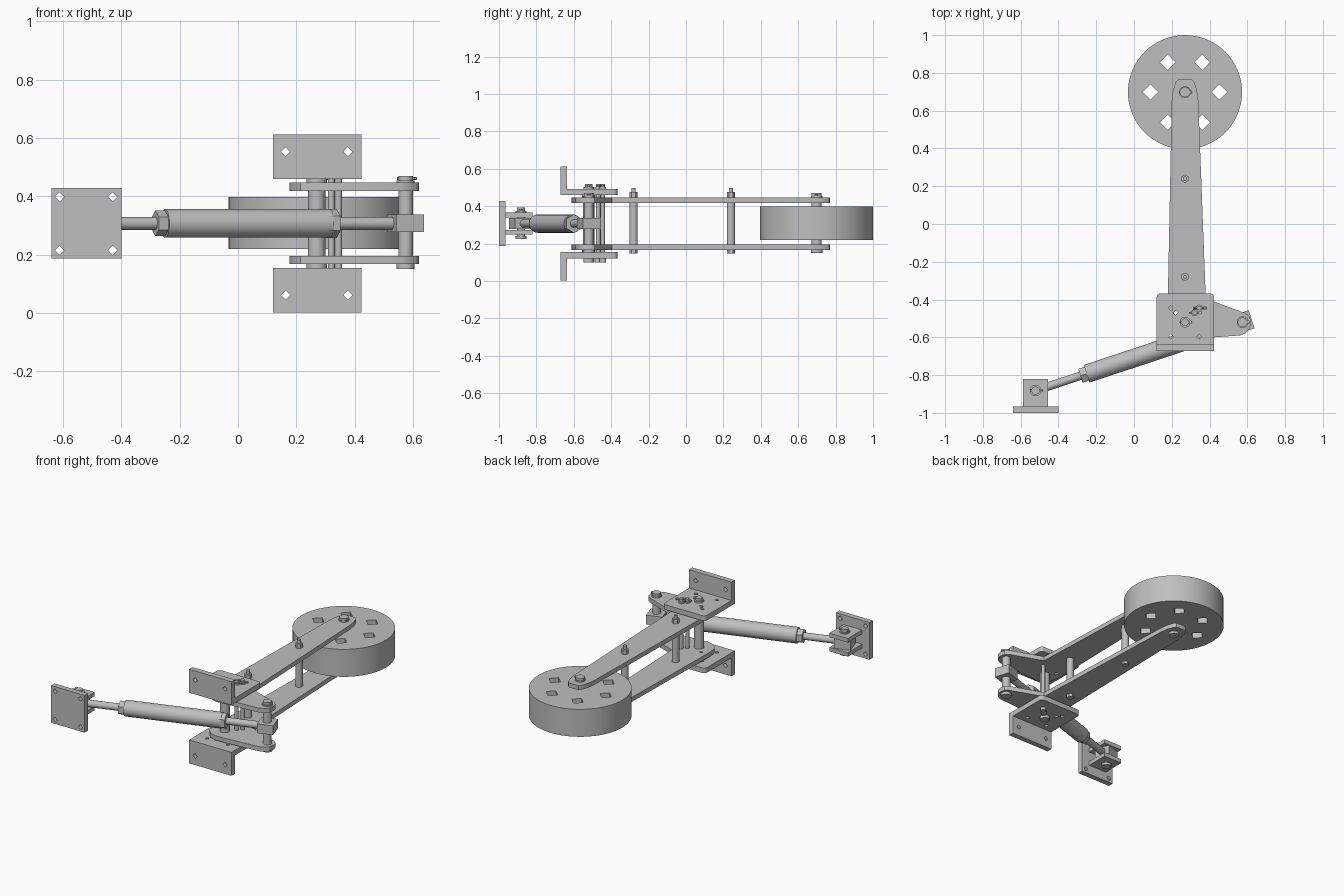
import bpy, bmesh
from math import pi, cos, sin, atan2, hypot, radians
from mathutils import Matrix, Vector

cube = bpy.data.objects.get("Cube")
if cube:
    bpy.data.objects.remove(cube)

steel = bpy.data.materials.new("plain_steel")
STEEL = (0.52, 0.52, 0.52, 1)
steel.diffuse_color = STEEL
steel.use_nodes = True
steel.node_tree.nodes["Principled BSDF"].inputs["Base Color"].default_value = STEEL

MID = 0.307                     # height of the mirror plane
DOWN = Matrix.Translation((0, 0, 2 * MID)) @ Matrix.Diagonal((1, 1, -1, 1))
UPRIGHT = Matrix.Rotation(pi / 2, 4, 'X')


def finish(name, bm, matrix=Matrix()):
    """Place the mesh, shade it and link it."""
    bm.transform(matrix)
    bmesh.ops.recalc_face_normals(bm, faces=bm.faces)
    me = bpy.data.meshes.new(name)
    bm.to_mesh(me)
    bm.free()
    me.materials.append(steel)
    ob = bpy.data.objects.new(name, me)
    bpy.context.collection.objects.link(ob)
    bpy.ops.object.select_all(action='DESELECT')
    ob.select_set(True)
    bpy.context.view_layer.objects.active = ob
    bpy.ops.object.shade_smooth_by_angle(angle=radians(30))
    return ob


def ring(x, y, r, n):
    return [(x + r * cos(2 * pi * i / n), y + r * sin(2 * pi * i / n)) for i in range(n)]


def plate(name, outline, z0, z1, holes=(), hole_r=0.016, matrix=Matrix()):
    """Flat plate from an outline, with four-sided holes cut through."""
    cu = bpy.data.curves.new(name, 'CURVE')
    cu.dimensions = '2D'
    cu.fill_mode = 'BOTH'
    cu.extrude = (z1 - z0) / 2
    for loop in [outline] + [ring(x, y, hole_r, 4) for x, y in holes]:
        sp = cu.splines.new('POLY')
        sp.points.add(len(loop) - 1)
        for p, (x, y) in zip(sp.points, loop):
            p.co = (x, y, 0, 1)
        sp.use_cyclic_u = True
    tmp = bpy.data.objects.new(name, cu)
    me = bpy.data.meshes.new_from_object(tmp)
    bm = bmesh.new()
    bm.from_mesh(me)
    bmesh.ops.remove_doubles(bm, verts=bm.verts, dist=1e-5)
    bpy.data.objects.remove(tmp)
    bpy.data.curves.remove(cu)
    bpy.data.meshes.remove(me)
    return finish(name, bm, matrix @ Matrix.Translation((0, 0, (z0 + z1) / 2)))


def rect(x0, x1, y0, y1, r=0.0):
    """Rectangle outline whose far (+y) corners are rounded by r."""
    pts = [(x0, y0), (x1, y0)]
    if not r:
        return pts + [(x1, y1), (x0, y1)]
    for cx, start in ((x1 - r, 0), (x0 + r, pi / 2)):
        pts += [(cx + r * cos(start + i * pi / 8), y1 - r + r * sin(start + i * pi / 8))
                for i in range(5)]
    return pts


def rod(name, a, b, r, sides=24):
    """Cylinder or prism between two points."""
    a, b = Vector(a), Vector(b)
    d = b - a
    bm = bmesh.new()
    bmesh.ops.create_cone(bm, cap_ends=True, segments=sides, radius1=r, radius2=r, depth=d.length)
    return finish(name, bm, Matrix.Translation((a + b) / 2) @ d.to_track_quat('Z', 'Y').to_matrix().to_4x4())


def post(name, x, y, z0, z1, r, sides=24):
    return rod(name, (x, y, z0), (x, y, z1), r, sides)


def cotter(name, x, y, z):
    """Split pin through the end of a pin, with a small eye."""
    rod(name, (x - 0.03, y, z), (x + 0.038, y, z), 0.005, 8)
    post(name + "_eye", x + 0.03, y, z - 0.004, z + 0.004, 0.009, 8)


# Wheel with six openings
WX, WY = 0.27, 0.698
plate("wheel", ring(WX, WY, 0.302, 64), 0.22, 0.398,
      ring(WX, WY, 0.183, 6), 0.041)

# Cranked swing arms and angle brackets, mirrored top and bottom
arm_outline = [(0.177, -0.5), (0.2, 0.66), (0.207, 0.71), (0.22, 0.75), (0.235, 0.766),
               (0.27, 0.769), (0.305, 0.766), (0.32, 0.75), (0.333, 0.71), (0.34, 0.66),
               (0.38, -0.395), (0.59, -0.472), (0.612, -0.49), (0.62, -0.52),
               (0.612, -0.555), (0.59, -0.578), (0.56, -0.59), (0.27, -0.611),
               (0.215, -0.595), (0.185, -0.555)]
for side, m in (("upper", Matrix()), ("lower", DOWN)):
    plate(side + "_swing_arm", arm_outline, 0.418, 0.447, [(0.22, -0.47)], 0.012, m)
    plate(side + "_bracket_shelf", rect(0.12, 0.424, -0.67, -0.367, 0.022), 0.46, 0.493,
          [(0.195, -0.445), (0.22, -0.47), (0.195, -0.595), (0.345, -0.595)], 0.013, m)
    plate(side + "_bracket_flange", rect(0.12, 0.424, 0.46, 0.612), 0.637, 0.672,
          [(0.163, 0.553), (0.377, 0.553)], 0.016, m @ UPRIGHT)
    plate(side + "_pivot_washer", ring(0.27, -0.52, 0.035, 24), 0.447, 0.46, matrix=m)

# Main pivot pin
post("pivot_tube", 0.27, -0.52, 0.155, 0.46, 0.03)
post("pivot_pin", 0.27, -0.52, 0.1, 0.52, 0.02)
post("pivot_pin_head", 0.27, -0.52, 0.1, 0.12, 0.028)
post("pivot_pin_washer", 0.27, -0.52, 0.493, 0.503, 0.028)
cotter("pivot_cotter", 0.27, -0.52, 0.51)

# Two slim stop pins beside the pivot
for i, (x, y) in enumerate(((0.32, -0.47), (0.345, -0.445)), 1):
    n = f"stop_pin_{i}"
    post(n, x, y, 0.1, 0.52, 0.012, 16)
    post(n + "_head", x, y, 0.1, 0.12, 0.018, 16)
    post(n + "_washer", x, y, 0.493, 0.503, 0.018, 16)
    cotter(n + "_cotter", x, y, 0.51)

# Spacer tubes between the arms, bolted through
for n, y in (("front_spacer", -0.28), ("rear_spacer", 0.24)):
    post(n, 0.27, y, 0.195, 0.418, 0.022)
    post(n + "_bolt", 0.27, y, 0.147, 0.497, 0.011, 16)
    post(n + "_bolt_head", 0.27, y, 0.147, 0.166, 0.022, 6)
    post(n + "_nut", 0.27, y, 0.447, 0.475, 0.022, 6)

# Wheel axle and crank pin share one design
for n, x, y, r in (("axle", WX, WY, 0.027), ("crank_pin", 0.575, -0.52, 0.025)):
    post(n, x, y, 0.152, 0.47, r)
    post(n + "_head", x, y, 0.15, 0.167, 0.031)
    post(n + "_washer", x, y, 0.447, 0.455, 0.031)
    cotter(n + "_cotter", x, y, 0.461)

# Wall clevis
plate("clevis_base", rect(-0.64, -0.4, 0.187, 0.428), 0.965, 1.0,
      [(x, z) for x in (-0.612, -0.43) for z in (0.215, 0.398)], 0.016, UPRIGHT)
for side, m in (("upper", Matrix()), ("lower", DOWN)):
    plate(side + "_clevis_tab", rect(-0.587, -0.455, -0.966, -0.82), 0.34, 0.366, matrix=m)
CX, CY = -0.521, -0.882
post("clevis_pin", CX, CY, 0.225, 0.392, 0.022)
post("clevis_pin_head", CX, CY, 0.225, 0.24, 0.03)
post("clevis_pin_washer", CX, CY, 0.366, 0.374, 0.03)
cotter("clevis_cotter", CX, CY, 0.382)

# Strut from the clevis to the crank pin
dx, dy = 0.575 - CX, -0.52 - CY
length = hypot(dx, dy)
turn = Matrix.Translation((CX, CY, MID)) @ Matrix.Rotation(atan2(dy, dx), 4, 'Z')
for n, a, b, r, sides in (("strut_rod", 0, length, 0.022, 24),
                          ("barrel", 0.285, 0.88, 0.049, 32),
                          ("outer_gland", 0.25, 0.3, 0.044, 6),
                          ("inner_gland", 0.865, 0.905, 0.05, 6)):
    rod(n, turn @ Vector((a, 0, 0)), turn @ Vector((b, 0, 0)), r, sides)
for n, t in (("clevis_rod_end", 0), ("crank_rod_end", length)):
    plate(n, rect(t - 0.05, t + 0.05, -0.05, 0.05), -0.03, 0.03, matrix=turn)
* * * * *
What is expected:
Respond with an exact reproduction of the lines running from the one that contains "for n, a, b, r, sides" through the end of the material.

Output of the exercise:
for n, a, b, r, sides in (("strut_rod", 0, length, 0.022, 24),
                          ("barrel", 0.285, 0.88, 0.049, 32),
                          ("outer_gland", 0.25, 0.3, 0.044, 6),
                          ("inner_gland", 0.865, 0.905, 0.05, 6)):
    rod(n, turn @ Vector((a, 0, 0)), turn @ Vector((b, 0, 0)), r, sides)
for n, t in (("clevis_rod_end", 0), ("crank_rod_end", length)):
    plate(n, rect(t - 0.05, t + 0.05, -0.05, 0.05), -0.03, 0.03, matrix=turn)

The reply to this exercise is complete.